Set out the records below again exactly; skip the images.

(Dataset items)
————
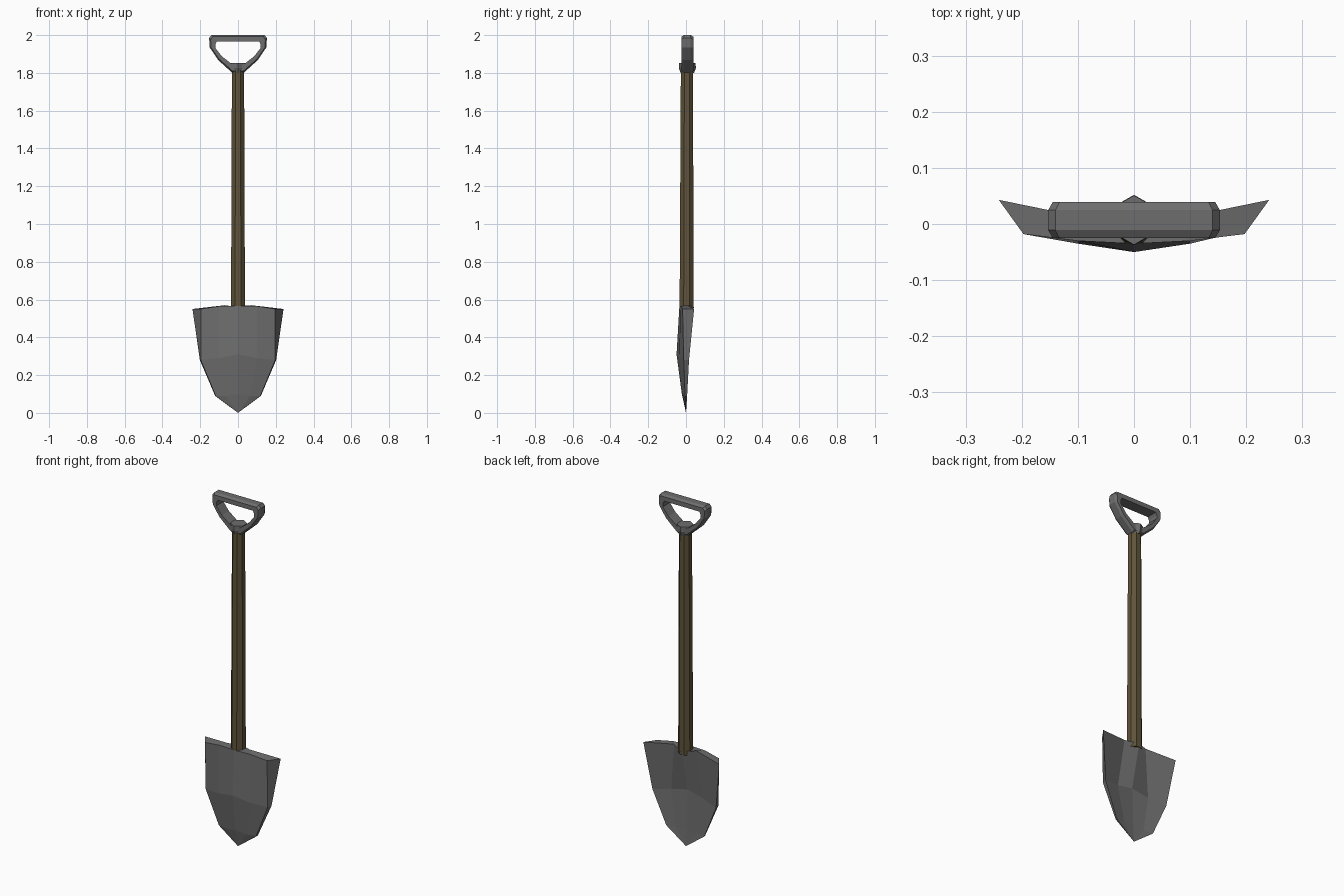
import bpy, bmesh, math
from mathutils import Vector

cube = bpy.data.objects.get("Cube")
if cube:
    bpy.data.objects.remove(cube)


def material(name, rgb):
    m = bpy.data.materials.new(name)
    m.use_nodes = True
    m.diffuse_color = (*rgb, 1)
    m.node_tree.nodes["Principled BSDF"].inputs["Base Color"].default_value = (*rgb, 1)
    return m


metal = material("grey metal", (0.155, 0.155, 0.155))
wood = material("brown wood", (0.115, 0.087, 0.042))


def loft(name, sections, mat, caps="ngon", ring=False, tip=None):
    """Skin a list of equal closed sections; cap ends, close into a ring or end in a tip."""
    bm = bmesh.new()
    rows = [[bm.verts.new(p) for p in s] for s in sections]
    n = len(rows[0])
    pairs = list(zip(rows, rows[1:])) + ([(rows[-1], rows[0])] if ring else [])
    for a, b in pairs:
        for i in range(n):
            j = (i + 1) % n
            bm.faces.new((a[i], a[j], b[j], b[i]))
    if caps == "strip":
        for i in range(n // 2 - 1):
            r = rows[0]
            bm.faces.new((r[i], r[i + 1], r[n - 2 - i], r[n - 1 - i]))
    elif not ring:
        bm.faces.new(rows[0])
        bm.faces.new(rows[-1])
    if tip:
        t = bm.verts.new(tip)
        for i in range(n):
            bm.faces.new((rows[-1][i], rows[-1][(i + 1) % n], t))
    bmesh.ops.recalc_face_normals(bm, faces=bm.faces)
    mesh = bpy.data.meshes.new(name)
    bm.to_mesh(mesh)
    bm.free()
    obj = bpy.data.objects.new(name, mesh)
    bpy.context.collection.objects.link(obj)
    mesh.materials.append(mat)
    return obj


def polygon(sides, radius, z, y, turn=0):
    return [(radius * math.cos(turn + i * math.tau / sides),
             y + radius * math.sin(turn + i * math.tau / sides), z) for i in range(sides)]


def mirrored(half):
    return [(-x, y, z) for x, y, z in reversed(half[1:])] + half


# Blade: front and back half rows, centre to rim, scooped towards the back
front = [
    [(0, -0.035, 0.565), (0.1, -0.03, 0.565), (0.197, -0.018, 0.55)],
    [(0, -0.05, 0.31), (0.1, -0.035, 0.29), (0.197, -0.012, 0.28)],
    [(0, -0.022, 0.1), (0.065, -0.015, 0.09), (0.118, -0.005, 0.09)],
]
back = [
    [(0, 0.042, 0.56), (0.07, 0.008, 0.57), (0.241, 0.043, 0.55)],
    [(0, -0.015, 0.32), (0.1, -0.008, 0.3), (0.202, 0.016, 0.28)],
    [(0, -0.006, 0.1), (0.065, -0.001, 0.09), (0.121, 0.006, 0.09)],
]
loft("blade", [mirrored(f) + mirrored(b)[::-1] for f, b in zip(front, back)],
     metal, caps="strip", tip=(0, 0, 0))

# Shaft: slightly tapered octagon
turn = math.pi / 8
loft("shaft", [polygon(8, 0.040, 0.54, 0.003, turn),
               polygon(8, 0.035, 1.82, 0.005, turn)], wood)

# Collar: hexagon pointing front and back
turn = math.pi / 6
loft("collar", [polygon(6, 0.036, 1.80, 0.007, turn),
                polygon(6, 0.045, 1.825, 0.007, turn),
                polygon(6, 0.044, 1.853, 0.007, turn)], metal)

# D-shaped grip: outer and inner outline with chamfered section
outer = [(0.03, 1.80), (0.105, 1.868), (0.15, 1.935), (0.153, 1.985), (0.14, 2.0)]
inner = [(0.03, 1.845), (0.085, 1.887), (0.12, 1.932), (0.12, 1.95), (0.112, 1.966)]
profile = [(0, -0.018), (0.25, -0.032), (1, -0.032), (1, 0.032), (0.25, 0.032), (0, 0.018)]
half = []
for o, i in zip(outer, inner):
    o, i = Vector(o), Vector(i)
    half.append([(o.lerp(i, t).x, 0.007 + y, o.lerp(i, t).y) for t, y in profile])
other = [[(-x, y, z) for x, y, z in s] for s in reversed(half)]
loft("grip", half + other, metal, ring=True)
————
● Response for this exercise:
import bpy, bmesh, math
from mathutils import Vector

cube = bpy.data.objects.get("Cube")
if cube:
    bpy.data.objects.remove(cube)


def material(name, rgb):
    m = bpy.data.materials.new(name)
    m.use_nodes = True
    m.diffuse_color = (*rgb, 1)
    m.node_tree.nodes["Principled BSDF"].inputs["Base Color"].default_value = (*rgb, 1)
    return m


metal = material("grey metal", (0.155, 0.155, 0.155))
wood = material("brown wood", (0.115, 0.087, 0.042))


def loft(name, sections, mat, caps="ngon", ring=False, tip=None):
    """Skin a list of equal closed sections; cap ends, close into a ring or end in a tip."""
    bm = bmesh.new()
    rows = [[bm.verts.new(p) for p in s] for s in sections]
    n = len(rows[0])
    pairs = list(zip(rows, rows[1:])) + ([(rows[-1], rows[0])] if ring else [])
    for a, b in pairs:
        for i in range(n):
            j = (i + 1) % n
            bm.faces.new((a[i], a[j], b[j], b[i]))
    if caps == "strip":
        for i in range(n // 2 - 1):
            r = rows[0]
            bm.faces.new((r[i], r[i + 1], r[n - 2 - i], r[n - 1 - i]))
    elif not ring:
        bm.faces.new(rows[0])
        bm.faces.new(rows[-1])
    if tip:
        t = bm.verts.new(tip)
        for i in range(n):
            bm.faces.new((rows[-1][i], rows[-1][(i + 1) % n], t))
    bmesh.ops.recalc_face_normals(bm, faces=bm.faces)
    mesh = bpy.data.meshes.new(name)
    bm.to_mesh(mesh)
    bm.free()
    obj = bpy.data.objects.new(name, mesh)
    bpy.context.collection.objects.link(obj)
    mesh.materials.append(mat)
    return obj


def polygon(sides, radius, z, y, turn=0):
    return [(radius * math.cos(turn + i * math.tau / sides),
             y + radius * math.sin(turn + i * math.tau / sides), z) for i in range(sides)]


def mirrored(half):
    return [(-x, y, z) for x, y, z in reversed(half[1:])] + half


# Blade: front and back half rows, centre to rim, scooped towards the back
front = [
    [(0, -0.035, 0.565), (0.1, -0.03, 0.565), (0.197, -0.018, 0.55)],
    [(0, -0.05, 0.31), (0.1, -0.035, 0.29), (0.197, -0.012, 0.28)],
    [(0, -0.022, 0.1), (0.065, -0.015, 0.09), (0.118, -0.005, 0.09)],
]
back = [
    [(0, 0.042, 0.56), (0.07, 0.008, 0.57), (0.241, 0.043, 0.55)],
    [(0, -0.015, 0.32), (0.1, -0.008, 0.3), (0.202, 0.016, 0.28)],
    [(0, -0.006, 0.1), (0.065, -0.001, 0.09), (0.121, 0.006, 0.09)],
]
loft("blade", [mirrored(f) + mirrored(b)[::-1] for f, b in zip(front, back)],
     metal, caps="strip", tip=(0, 0, 0))

# Shaft: slightly tapered octagon
turn = math.pi / 8
loft("shaft", [polygon(8, 0.040, 0.54, 0.003, turn),
               polygon(8, 0.035, 1.82, 0.005, turn)], wood)

# Collar: hexagon pointing front and back
turn = math.pi / 6
loft("collar", [polygon(6, 0.036, 1.80, 0.007, turn),
                polygon(6, 0.045, 1.825, 0.007, turn),
                polygon(6, 0.044, 1.853, 0.007, turn)], metal)

# D-shaped grip: outer and inner outline with chamfered section
outer = [(0.03, 1.80), (0.105, 1.868), (0.15, 1.935), (0.153, 1.985), (0.14, 2.0)]
inner = [(0.03, 1.845), (0.085, 1.887), (0.12, 1.932), (0.12, 1.95), (0.112, 1.966)]
profile = [(0, -0.018), (0.25, -0.032), (1, -0.032), (1, 0.032), (0.25, 0.032), (0, 0.018)]
half = []
for o, i in zip(outer, inner):
    o, i = Vector(o), Vector(i)
    half.append([(o.lerp(i, t).x, 0.007 + y, o.lerp(i, t).y) for t, y in profile])
other = [[(-x, y, z) for x, y, z in s] for s in reversed(half)]
loft("grip", half + other, metal, ring=True)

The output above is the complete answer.